- From the outside, about a foot of the basement will be visible. Cracks in the basement or signs of patching should act as a warning flag.
- Average roof has a life expectancy of about 15 years.
- If the shingles are curling, you need to replace them.
- Look in the attic for any signs of water.
- The roofing nails may be visible. Check them for rust.
- "Popcorn" ceilings are common. This material is a type of spray-on stucco. It's cheap and quick to install.
- Difficult to clean.
- Can be removed easily by wetting and scraping.
Boiler or furnace
- Check on them for dates of manufacture and service records.
- Usually found in the basement
- Lasts about ten years.
- Check for rust.
- A hole the size of a pin can cost thousands.
- There is usually a date stamp on the frame between the panes.
- They have a lifespan of about 15 years.
- In most of Canada, double glazing is the minimum standard for windows.
- If the place has urea-formaldehyde foam insulation, run.
- If the place has asbestos insulation, run.
- Many places built in the late 1960s have aluminium wiring (aluminum, as Canadians say).
- Copper was very expensive at the time.
- Aluminium is perfectly OK as a conductor, but it's hard to work with. Best avoided.

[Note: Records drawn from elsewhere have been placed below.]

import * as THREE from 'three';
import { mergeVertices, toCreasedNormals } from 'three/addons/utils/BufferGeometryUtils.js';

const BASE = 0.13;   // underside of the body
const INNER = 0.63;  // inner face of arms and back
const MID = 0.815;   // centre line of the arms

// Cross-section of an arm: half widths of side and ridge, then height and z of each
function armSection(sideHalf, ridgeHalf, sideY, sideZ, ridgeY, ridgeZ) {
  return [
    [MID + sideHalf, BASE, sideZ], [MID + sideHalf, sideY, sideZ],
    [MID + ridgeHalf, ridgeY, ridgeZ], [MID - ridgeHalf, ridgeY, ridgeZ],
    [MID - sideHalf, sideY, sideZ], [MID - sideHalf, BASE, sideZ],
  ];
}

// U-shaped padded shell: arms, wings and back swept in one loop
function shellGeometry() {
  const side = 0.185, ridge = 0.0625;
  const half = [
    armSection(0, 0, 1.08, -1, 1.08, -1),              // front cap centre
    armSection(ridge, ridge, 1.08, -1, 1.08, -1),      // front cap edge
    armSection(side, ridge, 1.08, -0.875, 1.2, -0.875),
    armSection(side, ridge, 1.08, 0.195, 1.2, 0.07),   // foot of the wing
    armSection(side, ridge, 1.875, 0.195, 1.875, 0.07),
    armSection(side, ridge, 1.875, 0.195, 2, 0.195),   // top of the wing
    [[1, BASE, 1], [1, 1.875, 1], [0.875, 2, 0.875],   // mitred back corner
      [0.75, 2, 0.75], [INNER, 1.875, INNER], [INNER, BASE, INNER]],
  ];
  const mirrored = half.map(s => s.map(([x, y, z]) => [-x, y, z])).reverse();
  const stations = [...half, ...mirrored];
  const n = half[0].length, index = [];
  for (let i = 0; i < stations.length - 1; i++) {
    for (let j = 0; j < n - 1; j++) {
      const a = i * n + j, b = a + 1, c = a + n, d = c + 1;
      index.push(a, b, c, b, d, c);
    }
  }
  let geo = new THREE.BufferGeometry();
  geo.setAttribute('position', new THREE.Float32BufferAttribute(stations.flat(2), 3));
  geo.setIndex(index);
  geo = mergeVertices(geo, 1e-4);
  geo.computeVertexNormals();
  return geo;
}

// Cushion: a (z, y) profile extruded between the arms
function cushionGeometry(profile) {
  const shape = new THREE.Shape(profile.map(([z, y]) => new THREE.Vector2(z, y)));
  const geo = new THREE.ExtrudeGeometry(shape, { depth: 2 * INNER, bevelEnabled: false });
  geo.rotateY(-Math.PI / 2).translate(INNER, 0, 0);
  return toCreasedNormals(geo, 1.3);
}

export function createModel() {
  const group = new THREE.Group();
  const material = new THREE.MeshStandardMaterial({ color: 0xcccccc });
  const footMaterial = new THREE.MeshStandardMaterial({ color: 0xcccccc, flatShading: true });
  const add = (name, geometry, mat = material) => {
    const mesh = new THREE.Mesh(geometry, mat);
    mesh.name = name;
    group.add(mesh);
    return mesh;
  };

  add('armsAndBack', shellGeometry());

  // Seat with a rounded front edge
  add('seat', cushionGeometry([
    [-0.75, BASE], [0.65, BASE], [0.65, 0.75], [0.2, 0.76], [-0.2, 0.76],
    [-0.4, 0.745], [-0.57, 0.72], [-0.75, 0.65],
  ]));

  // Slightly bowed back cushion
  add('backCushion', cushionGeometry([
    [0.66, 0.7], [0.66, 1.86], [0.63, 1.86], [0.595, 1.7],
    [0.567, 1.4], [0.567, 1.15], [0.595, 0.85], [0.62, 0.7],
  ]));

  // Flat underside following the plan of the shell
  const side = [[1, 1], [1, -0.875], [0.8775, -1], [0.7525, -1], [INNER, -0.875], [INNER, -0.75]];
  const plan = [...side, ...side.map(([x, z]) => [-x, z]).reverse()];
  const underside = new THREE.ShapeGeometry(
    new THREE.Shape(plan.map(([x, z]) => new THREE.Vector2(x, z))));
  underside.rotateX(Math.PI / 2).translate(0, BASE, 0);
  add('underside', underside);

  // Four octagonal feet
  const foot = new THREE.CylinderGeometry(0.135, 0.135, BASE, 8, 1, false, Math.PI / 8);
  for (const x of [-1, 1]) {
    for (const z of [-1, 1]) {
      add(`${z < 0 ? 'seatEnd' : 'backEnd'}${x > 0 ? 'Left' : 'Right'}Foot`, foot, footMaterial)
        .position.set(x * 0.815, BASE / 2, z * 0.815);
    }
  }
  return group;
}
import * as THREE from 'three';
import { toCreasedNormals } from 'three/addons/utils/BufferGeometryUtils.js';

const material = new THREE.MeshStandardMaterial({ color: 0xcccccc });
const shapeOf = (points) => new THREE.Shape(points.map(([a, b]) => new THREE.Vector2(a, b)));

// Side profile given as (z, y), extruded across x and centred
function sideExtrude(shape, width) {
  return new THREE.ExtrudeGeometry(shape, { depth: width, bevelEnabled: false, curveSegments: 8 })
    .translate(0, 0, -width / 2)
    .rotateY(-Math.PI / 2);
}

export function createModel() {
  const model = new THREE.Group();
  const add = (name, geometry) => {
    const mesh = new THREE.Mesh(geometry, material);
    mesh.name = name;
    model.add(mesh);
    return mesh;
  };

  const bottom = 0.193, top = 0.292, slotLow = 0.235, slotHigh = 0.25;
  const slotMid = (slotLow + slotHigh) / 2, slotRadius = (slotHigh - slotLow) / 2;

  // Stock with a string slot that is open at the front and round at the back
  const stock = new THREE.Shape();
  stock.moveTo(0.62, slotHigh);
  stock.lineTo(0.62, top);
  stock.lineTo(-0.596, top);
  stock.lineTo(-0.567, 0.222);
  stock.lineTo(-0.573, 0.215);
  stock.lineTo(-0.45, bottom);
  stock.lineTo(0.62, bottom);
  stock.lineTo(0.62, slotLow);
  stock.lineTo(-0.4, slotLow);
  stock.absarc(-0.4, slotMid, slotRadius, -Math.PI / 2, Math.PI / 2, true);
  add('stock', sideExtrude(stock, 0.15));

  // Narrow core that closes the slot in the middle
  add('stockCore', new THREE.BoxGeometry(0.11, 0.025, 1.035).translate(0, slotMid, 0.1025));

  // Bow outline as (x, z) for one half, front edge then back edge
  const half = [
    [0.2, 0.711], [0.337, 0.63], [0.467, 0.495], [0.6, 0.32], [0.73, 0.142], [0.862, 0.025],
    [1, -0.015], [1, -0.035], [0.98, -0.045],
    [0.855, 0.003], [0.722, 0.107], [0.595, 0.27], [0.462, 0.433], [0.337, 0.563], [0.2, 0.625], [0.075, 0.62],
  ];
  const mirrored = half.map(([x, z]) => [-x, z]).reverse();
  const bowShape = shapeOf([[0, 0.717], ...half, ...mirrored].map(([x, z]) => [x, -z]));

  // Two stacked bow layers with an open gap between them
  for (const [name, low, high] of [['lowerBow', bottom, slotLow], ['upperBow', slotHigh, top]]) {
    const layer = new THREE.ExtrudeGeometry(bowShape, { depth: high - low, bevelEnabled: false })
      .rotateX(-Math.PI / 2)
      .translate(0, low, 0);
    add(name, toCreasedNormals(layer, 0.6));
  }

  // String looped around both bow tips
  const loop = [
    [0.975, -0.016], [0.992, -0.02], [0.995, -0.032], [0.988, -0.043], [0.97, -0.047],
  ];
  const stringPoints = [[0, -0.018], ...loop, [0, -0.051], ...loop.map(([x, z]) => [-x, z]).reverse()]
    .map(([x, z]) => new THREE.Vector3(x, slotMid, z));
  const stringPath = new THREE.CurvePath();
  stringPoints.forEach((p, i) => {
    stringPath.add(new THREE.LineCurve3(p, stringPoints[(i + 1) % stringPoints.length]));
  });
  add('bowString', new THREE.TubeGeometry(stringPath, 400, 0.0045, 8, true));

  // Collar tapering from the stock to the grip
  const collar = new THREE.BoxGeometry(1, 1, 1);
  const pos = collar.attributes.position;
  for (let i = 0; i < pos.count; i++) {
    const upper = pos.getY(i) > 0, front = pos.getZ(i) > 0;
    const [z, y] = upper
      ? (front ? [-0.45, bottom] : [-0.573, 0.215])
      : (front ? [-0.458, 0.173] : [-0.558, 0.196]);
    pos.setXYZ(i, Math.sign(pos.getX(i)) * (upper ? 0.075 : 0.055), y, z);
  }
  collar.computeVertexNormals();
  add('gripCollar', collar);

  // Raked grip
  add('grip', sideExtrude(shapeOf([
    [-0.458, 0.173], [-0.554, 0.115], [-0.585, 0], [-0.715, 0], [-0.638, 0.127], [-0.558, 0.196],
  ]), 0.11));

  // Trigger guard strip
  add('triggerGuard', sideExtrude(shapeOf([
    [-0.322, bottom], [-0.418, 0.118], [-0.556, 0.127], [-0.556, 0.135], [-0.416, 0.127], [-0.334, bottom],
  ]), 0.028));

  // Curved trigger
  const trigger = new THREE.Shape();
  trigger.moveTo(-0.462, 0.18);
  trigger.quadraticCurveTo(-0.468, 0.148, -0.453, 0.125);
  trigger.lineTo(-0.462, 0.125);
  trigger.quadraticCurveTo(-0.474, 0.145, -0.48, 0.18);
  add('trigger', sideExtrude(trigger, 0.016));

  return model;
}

- See Electrical Wiring FAQs : Aluminum Wiring.
- Old houses have knob and tube wiring. Avoid a house that still has knob and tube wiring, as it is extremely expensive to replace.
- Look at the undersides.
- If they are spotted/dirty, odds are that they are blocked and water has overflowed.
- Some of that water may have found its way into the walls. Not good.
Signs of DIY
- Canadians are big on DIY.
- Many are not very good at it.
- When you look at things, like plumbing and electrics, ask yourself if it looks like the work has been done by someone who knows what they are doing.
You also may want to consult Canada Mortgage and Housing Corporation's Home Inspection Checklist.
It also would be prudent to read the other BE Wiki articles in the series on Housing in Canada.